Cedar Tree Image

Finally, as with outside world names (Cynthea, for example) variations in tree-name spelling occur. For example, Terminalia arjuna has variant names, as can be seen here or here. Of the myriad alternate names, I chose Arjan precisely because this spelling (unlike Arjun) is less common and thus more consistent with my character’s unique role on Council.

Arjun Tree Image

AN ALCHEMICAL BRANCH OF WRITERS:  Of late, figurative trees have also been flourishing in my life. Thus I have begun to see connections with other writers as parts of an alchemical tree—one that helps us sustain one another and nourish our rhetorical alchemy of transmuting words into texts. This summer I joined a writing group, two members of which—Délani Valin and Sonnet L’Abbé—are featured in the picture below.

Delani, Sonnet, and I for Blog

Over the last few years, in its ongoing support of local authors, the Nanaimo News Bulletin has included articles about our respective works; so, if you’re interested in reading more about our writing, here are some links: Délani, Sonnet, Cynthea. Note as well that Sonnet’s newly released book of poetry is now available: Sonnet’s Shakespeare.

Sonnet's book cover
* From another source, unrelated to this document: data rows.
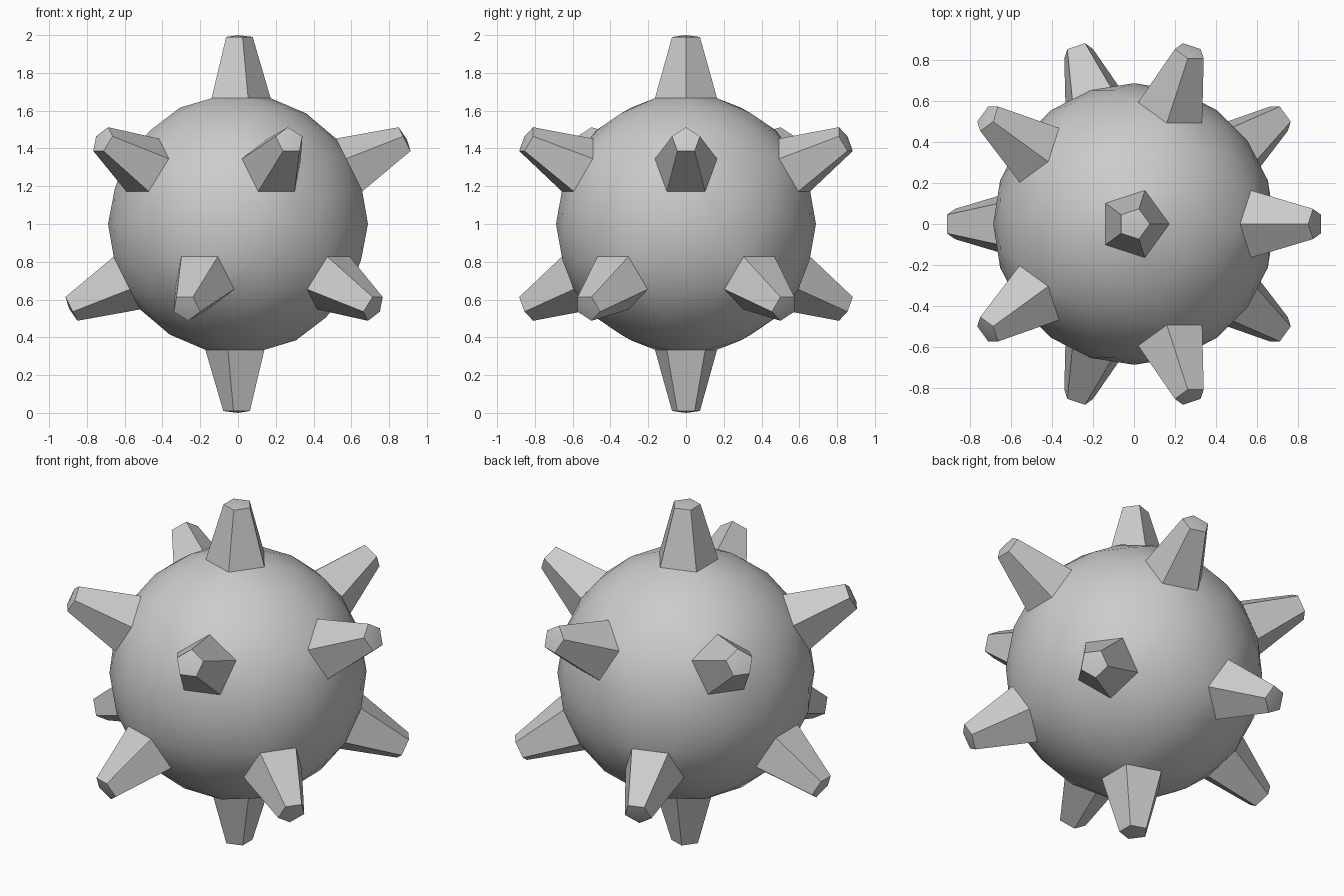
import bpy, bmesh
from mathutils import Vector

if "Cube" in bpy.data.objects:
    bpy.data.objects.remove(bpy.data.objects["Cube"])

RADIUS = 0.688      # ball radius
REACH = 1.0         # centre to spike apex
TAPER = 0.45        # spike tip size relative to its base

bm = bmesh.new()
bmesh.ops.create_icosphere(bm, subdivisions=3, radius=RADIUS)

# the twelve five-sided fans of the ball become the spikes
fans = [(v.co.normalized(), list(v.link_faces)) for v in bm.verts if len(v.link_edges) == 5]
for axis, faces in fans:
    out = bmesh.ops.extrude_face_region(bm, geom=faces)
    tip = [g for g in out["geom"] if isinstance(g, bmesh.types.BMVert)]
    for v in tip:
        v.co = axis * REACH + (v.co - axis * RADIUS) * TAPER
    # remove the covered base of the spike
    old = [f for f in faces if f.is_valid]
    if old:
        bmesh.ops.delete(bm, geom=old, context='FACES')

bmesh.ops.recalc_face_normals(bm, faces=bm.faces)
bmesh.ops.translate(bm, verts=bm.verts, vec=Vector((0, 0, REACH)))

mesh = bpy.data.meshes.new("spiked_ball")
bm.to_mesh(mesh)
bm.free()
ball = bpy.data.objects.new("spiked_ball", mesh)
bpy.context.collection.objects.link(ball)

# smooth ball, crisp spikes
bpy.context.view_layer.objects.active = ball
ball.select_set(True)
bpy.ops.object.shade_smooth_by_angle()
AN ALCHEMICAL BRANCH OF SCHOLARS:  Another branch of connections for me is one that includes my academic colleagues and students. Today I’d like to acknowledge one former VIU student in particular. Lindsay Church will begin her M.A. in English at the University of Saskatchewan in September 2019. Her major project’s focus will be on the use of medieval alchemy in fantasy literature, including The Alchemists’ Council series. I eagerly anticipate her insights into this expanding genre!

Lindsay and Me for Blog

A FEW FINAL THOUGHTS ON TREES IN MY LIFE:  Throughout the summer, I’ve been wearing this silver cone to remind myself of the inspiration trees have brought to me. The real cone, which I found when visiting my friends Joan Coldwell and Ann Saddlemyer in early August, appears to be from a Coastal Douglas Fir. (But if any reader wants to correct this guess at cone identification, please let me know!)

Pinecone with Silver and Pearl Necklace for Blog

The academic year is about to begin, so my intended post on the alchemical child may have to wait until the spring. However, during the upcoming fall term, I will return briefly to News from Council Dimension with an update on the soon-to-published Amber Garden!


Cynthea and Book Covers 2From the HOME/BLOG page scroll upward to access MENU items (including BOOK REVIEWS) or downward to read the latest BLOG posts. Scroll to the bottom of the HOME/BLOG page to access the OLDER POSTS, ARCHIVES, and SEARCH.